#### [Work task]
Find the line with "bpy.context.view_layer.objects.active = block" and the line with "bpy.data.objects.remove(cutter, do_unlink=True)" in the entries below; output exactly those two lines, every line between them, and no others.

#### [Given data]
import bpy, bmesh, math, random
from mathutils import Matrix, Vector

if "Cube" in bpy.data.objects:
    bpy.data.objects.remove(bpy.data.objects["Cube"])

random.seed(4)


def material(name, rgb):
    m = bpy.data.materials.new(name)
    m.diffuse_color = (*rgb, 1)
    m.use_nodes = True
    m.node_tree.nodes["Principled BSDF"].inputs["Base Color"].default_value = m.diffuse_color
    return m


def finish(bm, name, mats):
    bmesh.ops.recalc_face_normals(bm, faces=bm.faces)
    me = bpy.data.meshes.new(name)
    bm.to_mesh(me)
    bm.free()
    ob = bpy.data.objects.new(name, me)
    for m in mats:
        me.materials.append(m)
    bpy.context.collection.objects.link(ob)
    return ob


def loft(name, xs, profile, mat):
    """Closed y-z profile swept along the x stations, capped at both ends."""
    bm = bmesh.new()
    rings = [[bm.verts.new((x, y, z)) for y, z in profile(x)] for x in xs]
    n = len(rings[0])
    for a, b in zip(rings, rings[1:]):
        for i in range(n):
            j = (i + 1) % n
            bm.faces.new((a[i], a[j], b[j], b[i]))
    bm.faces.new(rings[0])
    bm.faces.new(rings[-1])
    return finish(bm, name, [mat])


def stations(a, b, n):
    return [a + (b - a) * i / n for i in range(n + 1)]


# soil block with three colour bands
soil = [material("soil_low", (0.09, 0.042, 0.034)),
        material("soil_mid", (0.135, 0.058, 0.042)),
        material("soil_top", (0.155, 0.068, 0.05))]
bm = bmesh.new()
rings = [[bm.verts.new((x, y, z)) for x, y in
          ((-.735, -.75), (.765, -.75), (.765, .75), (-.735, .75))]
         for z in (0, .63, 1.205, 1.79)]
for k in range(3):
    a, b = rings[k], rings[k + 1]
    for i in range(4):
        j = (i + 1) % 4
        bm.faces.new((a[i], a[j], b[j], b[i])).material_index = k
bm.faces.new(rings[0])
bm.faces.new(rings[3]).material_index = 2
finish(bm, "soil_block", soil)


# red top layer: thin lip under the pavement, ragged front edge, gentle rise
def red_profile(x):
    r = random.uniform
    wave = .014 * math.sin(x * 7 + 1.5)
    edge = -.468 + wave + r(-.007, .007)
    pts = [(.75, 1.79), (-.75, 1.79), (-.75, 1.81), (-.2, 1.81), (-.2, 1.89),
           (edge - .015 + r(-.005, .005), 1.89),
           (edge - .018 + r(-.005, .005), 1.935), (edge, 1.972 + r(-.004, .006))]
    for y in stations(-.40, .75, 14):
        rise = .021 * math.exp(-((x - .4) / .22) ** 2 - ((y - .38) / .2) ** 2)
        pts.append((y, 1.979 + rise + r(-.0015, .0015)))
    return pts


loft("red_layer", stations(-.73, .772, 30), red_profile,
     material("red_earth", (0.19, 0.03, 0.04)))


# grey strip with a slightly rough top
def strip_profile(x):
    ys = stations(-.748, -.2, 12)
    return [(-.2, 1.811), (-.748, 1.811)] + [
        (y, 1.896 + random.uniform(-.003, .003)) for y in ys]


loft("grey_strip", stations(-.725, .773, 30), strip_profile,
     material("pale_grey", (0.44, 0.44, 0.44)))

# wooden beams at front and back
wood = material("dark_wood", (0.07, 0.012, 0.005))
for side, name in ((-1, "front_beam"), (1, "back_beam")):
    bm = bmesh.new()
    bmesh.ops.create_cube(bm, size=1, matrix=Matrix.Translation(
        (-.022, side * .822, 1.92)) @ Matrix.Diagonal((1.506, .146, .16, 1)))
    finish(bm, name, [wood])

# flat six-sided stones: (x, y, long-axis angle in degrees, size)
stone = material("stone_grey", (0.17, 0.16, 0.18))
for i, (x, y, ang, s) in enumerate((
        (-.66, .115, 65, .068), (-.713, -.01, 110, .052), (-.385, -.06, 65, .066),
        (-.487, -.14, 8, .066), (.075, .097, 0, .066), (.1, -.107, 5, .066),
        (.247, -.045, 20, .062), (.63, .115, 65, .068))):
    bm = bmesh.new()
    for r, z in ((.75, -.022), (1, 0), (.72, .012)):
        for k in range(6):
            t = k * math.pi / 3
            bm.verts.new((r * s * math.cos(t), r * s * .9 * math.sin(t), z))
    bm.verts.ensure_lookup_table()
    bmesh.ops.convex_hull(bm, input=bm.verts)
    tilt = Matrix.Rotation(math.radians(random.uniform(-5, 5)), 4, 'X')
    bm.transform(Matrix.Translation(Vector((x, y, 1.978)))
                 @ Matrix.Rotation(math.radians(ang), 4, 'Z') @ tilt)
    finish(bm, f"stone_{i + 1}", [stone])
---
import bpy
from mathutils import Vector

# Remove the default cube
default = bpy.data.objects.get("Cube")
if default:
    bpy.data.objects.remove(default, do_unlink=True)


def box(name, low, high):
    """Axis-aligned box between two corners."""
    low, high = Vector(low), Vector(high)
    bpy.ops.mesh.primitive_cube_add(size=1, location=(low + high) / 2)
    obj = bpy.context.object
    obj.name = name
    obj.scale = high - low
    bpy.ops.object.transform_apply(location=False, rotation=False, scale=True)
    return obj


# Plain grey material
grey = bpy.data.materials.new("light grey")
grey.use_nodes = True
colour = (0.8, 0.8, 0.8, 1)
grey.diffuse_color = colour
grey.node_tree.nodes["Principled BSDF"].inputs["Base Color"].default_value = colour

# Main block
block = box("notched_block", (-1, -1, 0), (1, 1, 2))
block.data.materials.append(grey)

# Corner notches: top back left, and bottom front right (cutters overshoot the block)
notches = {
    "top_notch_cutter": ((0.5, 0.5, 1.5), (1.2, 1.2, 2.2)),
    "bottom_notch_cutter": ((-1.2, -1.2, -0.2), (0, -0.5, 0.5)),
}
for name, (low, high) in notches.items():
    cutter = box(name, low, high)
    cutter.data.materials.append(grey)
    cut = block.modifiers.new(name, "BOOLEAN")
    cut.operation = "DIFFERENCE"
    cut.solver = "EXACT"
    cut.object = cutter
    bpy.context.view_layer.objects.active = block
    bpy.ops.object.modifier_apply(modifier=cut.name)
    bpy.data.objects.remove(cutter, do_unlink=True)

#### [Exercise result]
    bpy.context.view_layer.objects.active = block
    bpy.ops.object.modifier_apply(modifier=cut.name)
    bpy.data.objects.remove(cutter, do_unlink=True)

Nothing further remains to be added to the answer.